WORK ITEM: For the entries that follow, tally the lines holding the string "height". Give the total and nothing else.

RECORDS Block Start

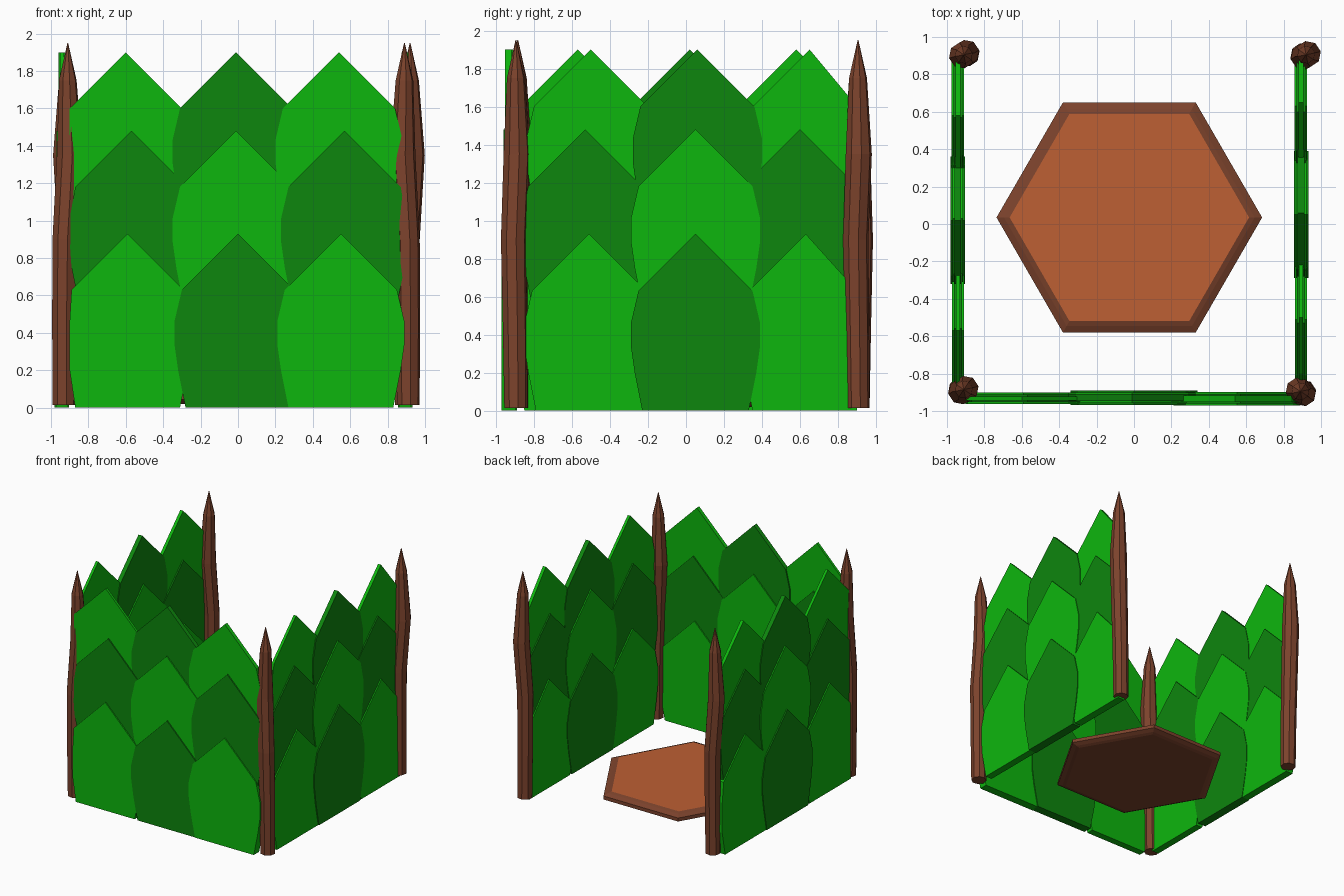
import bpy, bmesh, math
from mathutils import Vector

cube = bpy.data.objects.get("Cube")
if cube:
    bpy.data.objects.remove(cube, do_unlink=True)


def make_material(name, rgb):
    mat = bpy.data.materials.new(name)
    mat.use_nodes = True
    color = (*rgb, 1.0)
    mat.diffuse_color = color
    mat.node_tree.nodes["Principled BSDF"].inputs["Base Color"].default_value = color
    return mat


LIGHT = make_material("light green", (0.004, 0.47, 0.004))
DARK = make_material("dark green", (0.004, 0.24, 0.004))
BROWN = make_material("bark brown", (0.20, 0.055, 0.025))
ORANGE = make_material("clay orange", (0.51, 0.115, 0.033))


def finish(name, bm, *mats):
    bmesh.ops.recalc_face_normals(bm, faces=bm.faces)
    mesh = bpy.data.meshes.new(name)
    bm.to_mesh(mesh)
    bm.free()
    for m in mats:
        mesh.materials.append(m)
    obj = bpy.data.objects.new(name, mesh)
    bpy.context.collection.objects.link(obj)
    return obj


def loft(bm, rings, sides, turn=0.0):
    """Stack of polygon rings (x, y, z, radius), capped at both ends."""
    loops = []
    for x, y, z, r in rings:
        angles = [turn + math.tau * i / sides for i in range(sides)]
        loops.append([bm.verts.new((x + r * math.cos(a), y + r * math.sin(a), z))
                      for a in angles])
    for low, high in zip(loops, loops[1:]):
        for i in range(sides):
            j = (i + 1) % sides
            bm.faces.new((low[i], low[j], high[j], high[i]))
    bm.faces.new(loops[0][::-1])
    return bm.faces.new(loops[-1])


# Hexagonal floor slab with bevelled rims and a clay top
bm = bmesh.new()
slab = [(0.64, 0.02), (0.67, 0.028), (0.71, 0.045),
        (0.71, 0.075), (0.67, 0.092), (0.64, 0.1)]
top = loft(bm, [(-0.025, 0.035, z, r) for r, z in slab], 6)
top.material_index = 1
finish("floor_slab", bm, BROWN, ORANGE)

# Crooked pointed corner posts: (height, radius, sway x, sway y)
POST = [(0.015, 0.062, 0.02, 0.0), (0.45, 0.065, 0.02, -0.005),
        (0.9, 0.068, 0.015, -0.012), (1.35, 0.07, -0.01, 0.004),
        (1.75, 0.048, 0.0, 0.0), (1.95, 0.002, 0.0, 0.0)]


def post(name, x, y, sx, sy):
    bm = bmesh.new()
    loft(bm, [(x + sx * dx, y + sy * dy, z, r) for z, r, dx, dy in POST], 8, 0.2)
    finish(name, bm, BROWN)


post("front_left_post", 0.89, -0.895, 1, 1)
post("front_right_post", -0.91, -0.885, -1, 1)
post("back_left_post", 0.92, 0.905, -1, 1)
post("back_right_post", -0.91, 0.905, 1, -1)

# Leaf outline: (half width, height above the leaf's foot)
LEAF = [(0.28, 0.0), (0.32, 0.2), (0.34, 0.34), (0.34, 0.46), (0.30, 0.63), (0.0, 0.93)]
ROW_FEET = (0.0, 0.55, 0.97)


def leaf(name, mat, centre, foot, inner, outer, place):
    """Flat slab leaf; place maps (along, outward, z) to world space."""
    half = [(w, h + foot) for w, h in LEAF]
    outline = half + [(-w, h) for w, h in half[-2::-1]]
    outline = [(max(-0.9, min(0.9, centre + w)), h) for w, h in outline]
    bm = bmesh.new()
    back = [bm.verts.new(place(u, -inner, h)) for u, h in outline]
    face = [bm.verts.new(place(u, outer, h)) for u, h in outline]
    bm.faces.new(back)
    bm.faces.new(face)
    for i in range(len(outline)):
        j = (i + 1) % len(outline)
        bm.faces.new((back[i], back[j], face[j], face[i]))
    finish(name, bm, mat)


def wall(name, rows, depths, place):
    """Three overlapping rows of leaves in a checker of two greens."""
    for r, (foot, centres) in enumerate(zip(ROW_FEET, rows)):
        for c, centre in enumerate(centres):
            inner, outer = (d - 0.01 * r for d in depths[c])
            mat = DARK if (r + c) % 2 else LIGHT
            leaf(f"{name}_leaf_{r + 1}_{c + 1}", mat, centre, foot, inner, outer, place)


# Leaf depths per column: (inside, outside)
STEPPED = [(0.030, 0.031), (0.042, 0.035), (0.034, 0.039)]
BULGED = [(0.032, 0.031), (0.038, 0.039), (0.034, 0.033)]

wall("front_wall", [(-0.59, 0.0, 0.55), (-0.57, -0.01, 0.57), (-0.60, -0.01, 0.54)],
     STEPPED, lambda u, d, z: Vector((u, -0.932 - d, z)))
wall("left_wall", [(-0.51, 0.05, 0.63), (-0.53, 0.05, 0.60), (-0.50, 0.06, 0.65)],
     BULGED, lambda u, d, z: Vector((0.893 + d, u, z)))
wall("right_wall", [(-0.57, 0.02, 0.58), (-0.56, 0.03, 0.57), (-0.57, 0.02, 0.58)],
     BULGED, lambda u, d, z: Vector((-0.942 - d, u, z)))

RECORDS Block End

EXPECTED ANSWER: 2